DESCRIPTION OF THE TASK: From the data, copy out every line in which the word "import" appears.
Top of MATERIAL SUPPLIED
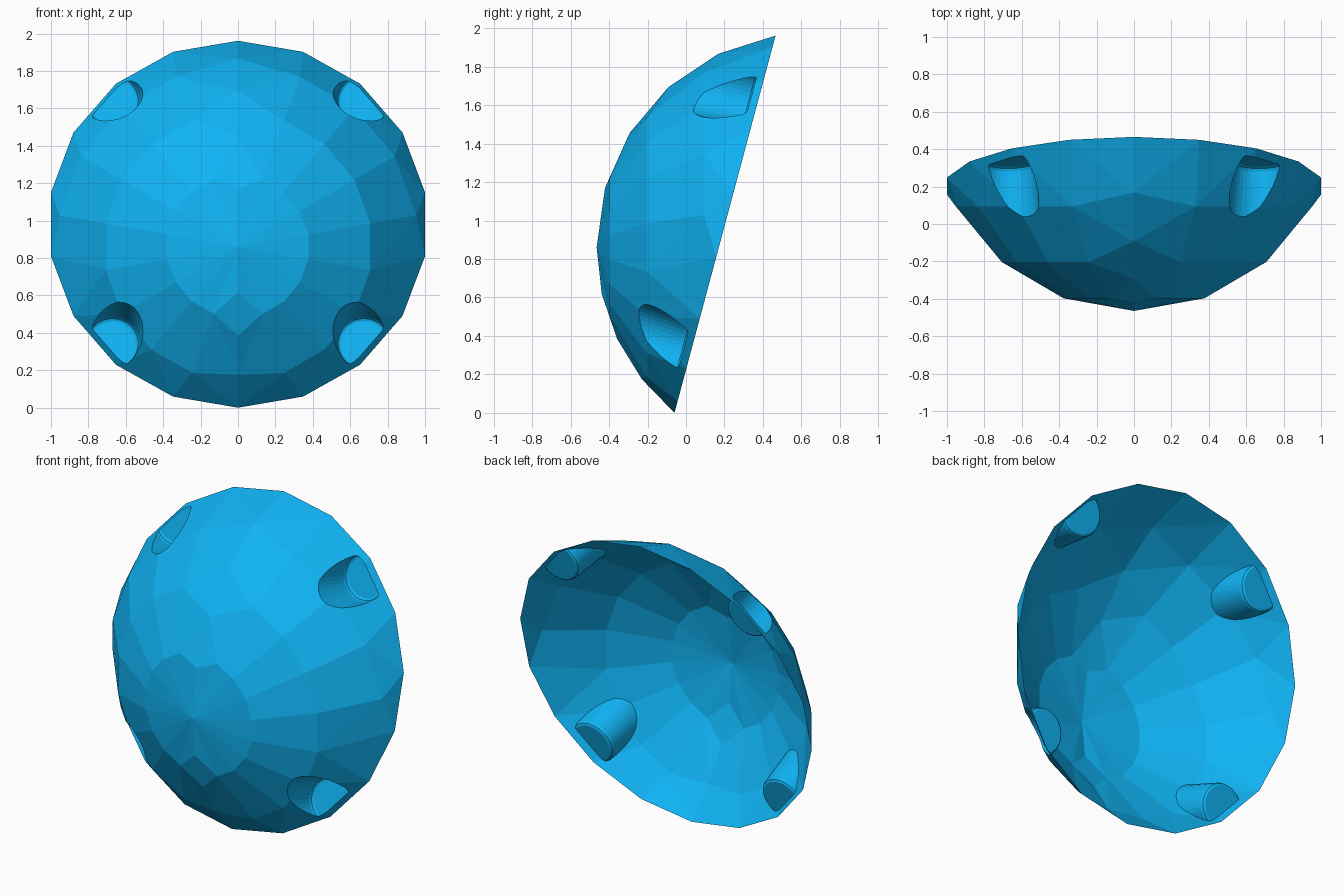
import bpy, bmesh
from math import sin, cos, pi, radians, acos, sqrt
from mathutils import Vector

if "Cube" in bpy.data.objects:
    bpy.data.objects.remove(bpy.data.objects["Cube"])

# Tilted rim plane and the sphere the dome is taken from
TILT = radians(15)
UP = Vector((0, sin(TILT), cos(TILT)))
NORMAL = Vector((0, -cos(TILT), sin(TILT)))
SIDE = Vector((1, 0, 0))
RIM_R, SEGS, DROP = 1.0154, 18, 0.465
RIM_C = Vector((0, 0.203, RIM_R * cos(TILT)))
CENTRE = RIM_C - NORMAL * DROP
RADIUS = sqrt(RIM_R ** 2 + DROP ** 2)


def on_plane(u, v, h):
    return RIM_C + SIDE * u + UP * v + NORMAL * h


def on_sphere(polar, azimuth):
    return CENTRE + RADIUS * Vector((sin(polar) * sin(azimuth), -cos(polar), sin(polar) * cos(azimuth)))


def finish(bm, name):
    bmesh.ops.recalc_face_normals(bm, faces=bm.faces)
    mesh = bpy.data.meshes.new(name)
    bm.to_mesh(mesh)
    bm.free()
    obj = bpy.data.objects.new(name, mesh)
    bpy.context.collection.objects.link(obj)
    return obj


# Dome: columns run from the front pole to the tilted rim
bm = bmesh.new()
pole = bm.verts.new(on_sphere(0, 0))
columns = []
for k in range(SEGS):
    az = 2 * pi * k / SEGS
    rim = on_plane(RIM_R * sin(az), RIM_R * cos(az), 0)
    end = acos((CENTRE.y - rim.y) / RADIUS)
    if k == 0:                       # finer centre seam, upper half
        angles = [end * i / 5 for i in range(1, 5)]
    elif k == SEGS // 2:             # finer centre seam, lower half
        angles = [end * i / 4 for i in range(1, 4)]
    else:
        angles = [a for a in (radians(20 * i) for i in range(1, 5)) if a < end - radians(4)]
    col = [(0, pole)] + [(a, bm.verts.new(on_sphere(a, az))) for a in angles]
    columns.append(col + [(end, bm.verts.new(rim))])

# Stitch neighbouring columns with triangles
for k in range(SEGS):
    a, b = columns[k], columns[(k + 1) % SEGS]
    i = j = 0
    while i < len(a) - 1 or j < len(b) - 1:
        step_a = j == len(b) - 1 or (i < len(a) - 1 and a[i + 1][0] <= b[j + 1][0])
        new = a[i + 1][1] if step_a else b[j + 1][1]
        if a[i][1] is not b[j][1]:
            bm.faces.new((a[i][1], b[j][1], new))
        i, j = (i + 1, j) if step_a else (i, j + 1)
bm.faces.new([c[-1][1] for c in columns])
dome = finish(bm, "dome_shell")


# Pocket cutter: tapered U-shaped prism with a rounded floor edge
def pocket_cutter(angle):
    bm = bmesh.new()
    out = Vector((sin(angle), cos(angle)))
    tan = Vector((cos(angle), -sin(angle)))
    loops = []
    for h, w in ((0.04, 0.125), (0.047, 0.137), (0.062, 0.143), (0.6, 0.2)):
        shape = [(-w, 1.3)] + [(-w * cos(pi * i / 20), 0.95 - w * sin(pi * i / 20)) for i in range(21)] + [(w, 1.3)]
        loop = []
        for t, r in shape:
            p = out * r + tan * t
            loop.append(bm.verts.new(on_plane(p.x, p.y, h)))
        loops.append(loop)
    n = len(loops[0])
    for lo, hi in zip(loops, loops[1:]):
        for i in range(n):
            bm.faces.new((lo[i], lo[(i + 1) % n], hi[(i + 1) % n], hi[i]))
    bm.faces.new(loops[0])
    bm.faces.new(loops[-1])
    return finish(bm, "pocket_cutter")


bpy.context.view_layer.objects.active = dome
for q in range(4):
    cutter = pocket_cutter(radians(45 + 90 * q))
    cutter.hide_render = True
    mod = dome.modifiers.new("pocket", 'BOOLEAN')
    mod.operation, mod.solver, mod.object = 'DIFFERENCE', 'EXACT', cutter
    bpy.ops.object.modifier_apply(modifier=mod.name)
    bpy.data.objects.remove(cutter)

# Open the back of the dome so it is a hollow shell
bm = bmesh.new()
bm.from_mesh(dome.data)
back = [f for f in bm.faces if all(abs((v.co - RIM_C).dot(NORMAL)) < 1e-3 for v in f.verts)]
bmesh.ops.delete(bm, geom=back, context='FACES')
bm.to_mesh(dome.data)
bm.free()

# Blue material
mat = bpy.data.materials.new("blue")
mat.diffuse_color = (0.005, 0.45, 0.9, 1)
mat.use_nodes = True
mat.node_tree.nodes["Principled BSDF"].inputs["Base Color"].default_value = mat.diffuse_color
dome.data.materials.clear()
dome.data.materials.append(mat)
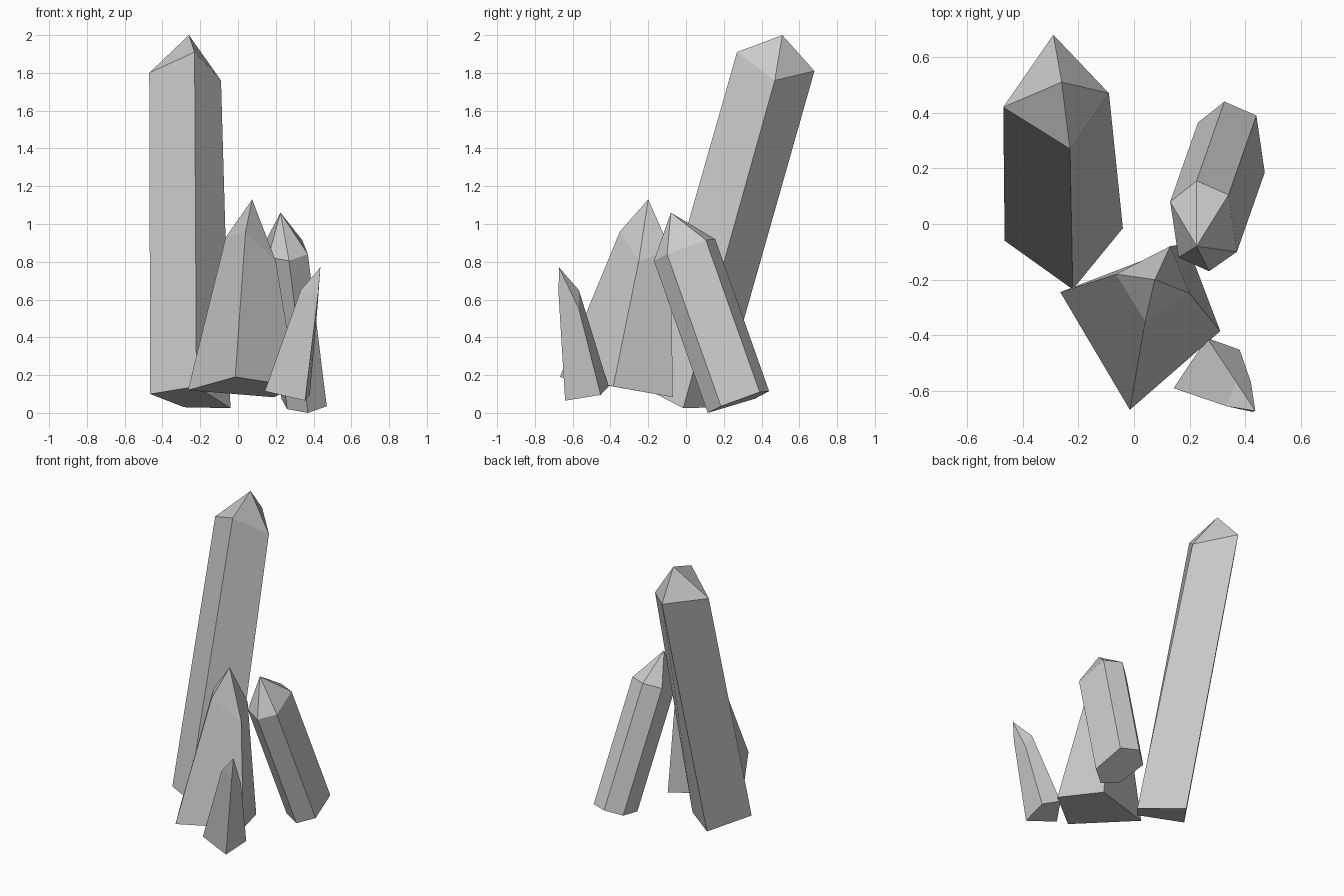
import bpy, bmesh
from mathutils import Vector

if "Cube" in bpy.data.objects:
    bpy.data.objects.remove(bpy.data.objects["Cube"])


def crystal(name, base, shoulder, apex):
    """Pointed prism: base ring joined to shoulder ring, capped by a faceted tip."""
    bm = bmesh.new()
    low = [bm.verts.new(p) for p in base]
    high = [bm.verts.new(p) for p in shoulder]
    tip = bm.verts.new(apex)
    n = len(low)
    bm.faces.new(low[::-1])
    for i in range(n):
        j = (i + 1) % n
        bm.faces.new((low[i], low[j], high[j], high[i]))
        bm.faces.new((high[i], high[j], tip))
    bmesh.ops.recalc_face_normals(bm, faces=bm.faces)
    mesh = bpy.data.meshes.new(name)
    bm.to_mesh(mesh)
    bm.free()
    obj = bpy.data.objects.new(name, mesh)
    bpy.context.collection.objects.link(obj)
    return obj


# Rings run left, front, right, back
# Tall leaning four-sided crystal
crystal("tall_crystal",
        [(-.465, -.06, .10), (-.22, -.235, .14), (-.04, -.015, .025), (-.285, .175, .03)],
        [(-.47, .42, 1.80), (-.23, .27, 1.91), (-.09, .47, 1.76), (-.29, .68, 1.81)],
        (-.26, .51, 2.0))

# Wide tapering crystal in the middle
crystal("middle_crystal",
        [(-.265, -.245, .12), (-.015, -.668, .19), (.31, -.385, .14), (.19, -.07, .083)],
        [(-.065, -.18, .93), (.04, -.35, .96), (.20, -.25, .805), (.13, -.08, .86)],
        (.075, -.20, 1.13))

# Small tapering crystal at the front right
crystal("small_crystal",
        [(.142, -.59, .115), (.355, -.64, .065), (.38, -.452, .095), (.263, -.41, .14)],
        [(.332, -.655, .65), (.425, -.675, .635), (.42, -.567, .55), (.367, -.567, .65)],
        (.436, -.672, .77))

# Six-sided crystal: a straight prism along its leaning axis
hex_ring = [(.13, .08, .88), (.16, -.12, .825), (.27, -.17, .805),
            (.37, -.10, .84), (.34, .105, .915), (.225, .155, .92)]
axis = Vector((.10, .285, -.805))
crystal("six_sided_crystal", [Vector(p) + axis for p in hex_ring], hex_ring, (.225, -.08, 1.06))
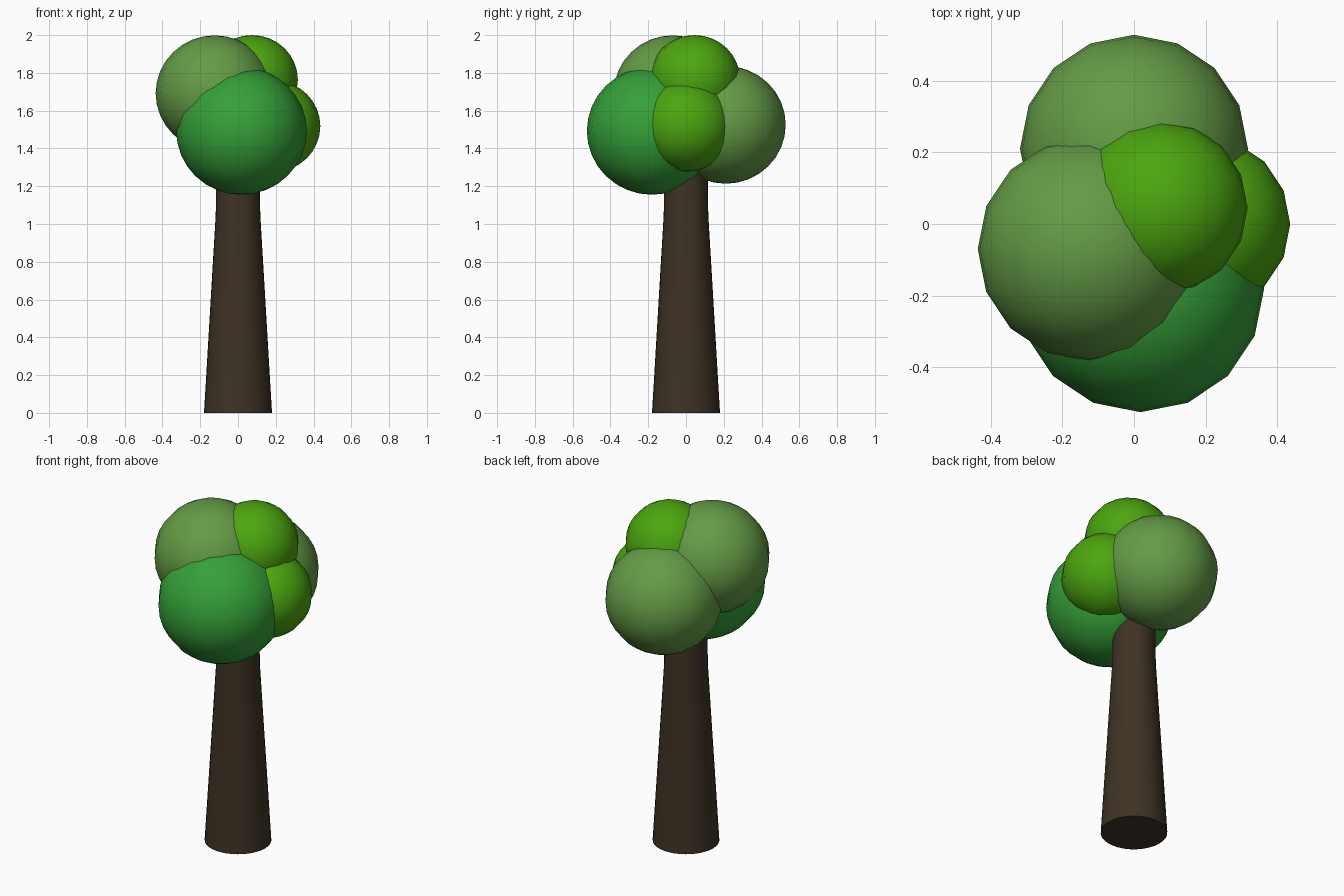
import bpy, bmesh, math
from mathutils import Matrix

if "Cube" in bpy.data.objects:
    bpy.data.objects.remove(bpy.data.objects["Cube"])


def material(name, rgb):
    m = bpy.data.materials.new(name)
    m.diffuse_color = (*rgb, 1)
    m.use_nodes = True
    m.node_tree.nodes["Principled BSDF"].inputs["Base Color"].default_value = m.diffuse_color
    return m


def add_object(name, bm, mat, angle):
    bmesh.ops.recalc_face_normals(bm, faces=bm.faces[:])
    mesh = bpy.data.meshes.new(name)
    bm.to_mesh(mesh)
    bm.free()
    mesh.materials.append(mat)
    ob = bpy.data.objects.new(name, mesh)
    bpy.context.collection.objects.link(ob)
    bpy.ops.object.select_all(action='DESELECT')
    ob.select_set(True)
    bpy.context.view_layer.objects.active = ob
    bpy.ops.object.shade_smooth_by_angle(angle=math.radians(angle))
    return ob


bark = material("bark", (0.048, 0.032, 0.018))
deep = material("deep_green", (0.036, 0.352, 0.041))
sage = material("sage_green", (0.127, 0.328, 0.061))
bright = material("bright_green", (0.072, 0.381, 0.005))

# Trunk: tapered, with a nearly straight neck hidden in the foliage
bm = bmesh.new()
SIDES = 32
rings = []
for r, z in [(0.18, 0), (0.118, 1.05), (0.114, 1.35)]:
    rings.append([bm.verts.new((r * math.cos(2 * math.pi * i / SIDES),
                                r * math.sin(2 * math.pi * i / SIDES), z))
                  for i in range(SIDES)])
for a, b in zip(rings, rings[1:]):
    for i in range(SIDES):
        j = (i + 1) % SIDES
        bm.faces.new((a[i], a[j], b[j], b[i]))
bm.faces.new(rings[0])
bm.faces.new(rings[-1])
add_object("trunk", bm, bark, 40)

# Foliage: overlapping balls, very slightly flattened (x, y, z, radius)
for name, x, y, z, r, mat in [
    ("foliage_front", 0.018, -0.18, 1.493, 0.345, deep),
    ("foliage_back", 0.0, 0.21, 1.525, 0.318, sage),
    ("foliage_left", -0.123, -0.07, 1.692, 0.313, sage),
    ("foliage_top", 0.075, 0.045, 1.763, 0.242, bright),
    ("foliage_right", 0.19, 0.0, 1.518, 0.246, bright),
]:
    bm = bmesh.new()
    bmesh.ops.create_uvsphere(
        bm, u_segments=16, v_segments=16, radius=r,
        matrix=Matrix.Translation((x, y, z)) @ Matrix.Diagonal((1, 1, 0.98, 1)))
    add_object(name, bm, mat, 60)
Bottom of MATERIAL SUPPLIED
RESPONSE:
import bpy, bmesh
from math import sin, cos, pi, radians, acos, sqrt
from mathutils import Vector
import bpy, bmesh
from mathutils import Vector
import bpy, bmesh, math
from mathutils import Matrix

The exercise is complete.